**Task item**
Please copy every line from the following entries in which the word "bmesh" appears.

**Records for processing**

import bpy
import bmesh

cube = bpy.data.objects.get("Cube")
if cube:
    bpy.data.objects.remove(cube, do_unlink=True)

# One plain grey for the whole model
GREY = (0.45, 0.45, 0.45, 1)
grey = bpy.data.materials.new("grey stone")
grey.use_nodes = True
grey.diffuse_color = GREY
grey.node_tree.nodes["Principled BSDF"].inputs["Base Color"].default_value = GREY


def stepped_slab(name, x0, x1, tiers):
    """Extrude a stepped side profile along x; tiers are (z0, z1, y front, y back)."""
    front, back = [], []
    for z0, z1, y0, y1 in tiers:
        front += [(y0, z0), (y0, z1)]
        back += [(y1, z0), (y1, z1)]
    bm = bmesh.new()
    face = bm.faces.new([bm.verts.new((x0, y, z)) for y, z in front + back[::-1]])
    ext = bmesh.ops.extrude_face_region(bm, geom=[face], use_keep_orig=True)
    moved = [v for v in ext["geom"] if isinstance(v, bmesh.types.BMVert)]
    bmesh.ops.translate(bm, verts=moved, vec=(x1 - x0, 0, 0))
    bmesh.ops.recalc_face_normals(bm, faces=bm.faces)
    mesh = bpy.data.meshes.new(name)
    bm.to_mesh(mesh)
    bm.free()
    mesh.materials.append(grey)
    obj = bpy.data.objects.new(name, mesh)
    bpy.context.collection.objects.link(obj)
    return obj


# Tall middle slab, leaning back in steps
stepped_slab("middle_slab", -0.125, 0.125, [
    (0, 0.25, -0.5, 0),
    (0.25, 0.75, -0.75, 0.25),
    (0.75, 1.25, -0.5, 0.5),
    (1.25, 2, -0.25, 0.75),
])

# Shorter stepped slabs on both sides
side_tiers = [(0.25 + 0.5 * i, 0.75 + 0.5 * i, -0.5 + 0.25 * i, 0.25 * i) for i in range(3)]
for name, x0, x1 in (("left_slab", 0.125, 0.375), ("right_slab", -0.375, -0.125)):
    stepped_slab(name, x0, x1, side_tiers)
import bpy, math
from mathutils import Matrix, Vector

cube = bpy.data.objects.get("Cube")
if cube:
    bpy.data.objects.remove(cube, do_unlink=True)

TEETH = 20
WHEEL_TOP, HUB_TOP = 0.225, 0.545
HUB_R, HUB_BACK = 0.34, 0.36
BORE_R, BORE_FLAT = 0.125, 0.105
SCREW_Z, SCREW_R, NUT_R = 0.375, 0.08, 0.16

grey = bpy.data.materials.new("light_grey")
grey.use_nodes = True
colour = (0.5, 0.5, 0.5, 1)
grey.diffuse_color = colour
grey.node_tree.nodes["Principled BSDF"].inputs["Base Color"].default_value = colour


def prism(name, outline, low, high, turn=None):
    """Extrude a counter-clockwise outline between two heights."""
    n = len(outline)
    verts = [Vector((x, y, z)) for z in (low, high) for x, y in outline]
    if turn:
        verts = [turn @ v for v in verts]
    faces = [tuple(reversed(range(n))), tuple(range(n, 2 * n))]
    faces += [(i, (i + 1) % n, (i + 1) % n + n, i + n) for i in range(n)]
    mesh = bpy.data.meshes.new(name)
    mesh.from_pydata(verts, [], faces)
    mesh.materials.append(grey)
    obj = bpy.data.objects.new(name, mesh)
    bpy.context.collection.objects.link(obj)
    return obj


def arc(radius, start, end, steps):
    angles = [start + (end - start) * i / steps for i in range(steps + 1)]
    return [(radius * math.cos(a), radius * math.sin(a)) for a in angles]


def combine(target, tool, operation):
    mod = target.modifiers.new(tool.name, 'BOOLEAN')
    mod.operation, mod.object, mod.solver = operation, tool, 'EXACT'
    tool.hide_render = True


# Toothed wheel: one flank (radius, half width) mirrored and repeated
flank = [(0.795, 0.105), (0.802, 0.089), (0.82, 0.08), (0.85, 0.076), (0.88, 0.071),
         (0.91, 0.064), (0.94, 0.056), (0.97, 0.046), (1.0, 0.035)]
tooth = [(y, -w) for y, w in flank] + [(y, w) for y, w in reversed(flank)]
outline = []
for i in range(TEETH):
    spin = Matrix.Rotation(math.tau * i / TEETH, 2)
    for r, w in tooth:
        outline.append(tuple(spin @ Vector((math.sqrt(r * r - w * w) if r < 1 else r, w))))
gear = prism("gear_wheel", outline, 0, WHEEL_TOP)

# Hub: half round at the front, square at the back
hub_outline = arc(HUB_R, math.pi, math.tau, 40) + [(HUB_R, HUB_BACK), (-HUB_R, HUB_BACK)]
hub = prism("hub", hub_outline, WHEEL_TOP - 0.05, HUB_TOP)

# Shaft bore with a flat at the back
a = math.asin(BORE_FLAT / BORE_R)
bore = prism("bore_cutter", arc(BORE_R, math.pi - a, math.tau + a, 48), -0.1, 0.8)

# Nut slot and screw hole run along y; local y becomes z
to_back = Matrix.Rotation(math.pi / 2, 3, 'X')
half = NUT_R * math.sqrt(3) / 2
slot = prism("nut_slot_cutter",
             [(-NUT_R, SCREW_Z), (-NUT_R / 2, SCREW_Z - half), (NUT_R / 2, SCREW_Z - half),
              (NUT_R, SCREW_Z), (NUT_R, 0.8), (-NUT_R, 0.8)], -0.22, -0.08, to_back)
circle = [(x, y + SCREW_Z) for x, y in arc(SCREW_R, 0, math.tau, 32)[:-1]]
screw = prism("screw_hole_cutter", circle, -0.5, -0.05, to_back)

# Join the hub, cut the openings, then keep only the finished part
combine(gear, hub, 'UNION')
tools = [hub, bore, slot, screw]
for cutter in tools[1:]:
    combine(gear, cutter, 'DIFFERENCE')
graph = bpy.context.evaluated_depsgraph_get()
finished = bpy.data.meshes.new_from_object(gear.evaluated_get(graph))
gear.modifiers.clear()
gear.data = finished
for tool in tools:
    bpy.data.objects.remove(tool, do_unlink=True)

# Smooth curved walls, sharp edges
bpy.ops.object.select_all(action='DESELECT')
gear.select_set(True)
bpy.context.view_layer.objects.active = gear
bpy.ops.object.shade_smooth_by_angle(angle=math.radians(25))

**Task output**
import bmesh
    bm = bmesh.new()
    ext = bmesh.ops.extrude_face_region(bm, geom=[face], use_keep_orig=True)
    moved = [v for v in ext["geom"] if isinstance(v, bmesh.types.BMVert)]
    bmesh.ops.translate(bm, verts=moved, vec=(x1 - x0, 0, 0))
    bmesh.ops.recalc_face_normals(bm, faces=bm.faces)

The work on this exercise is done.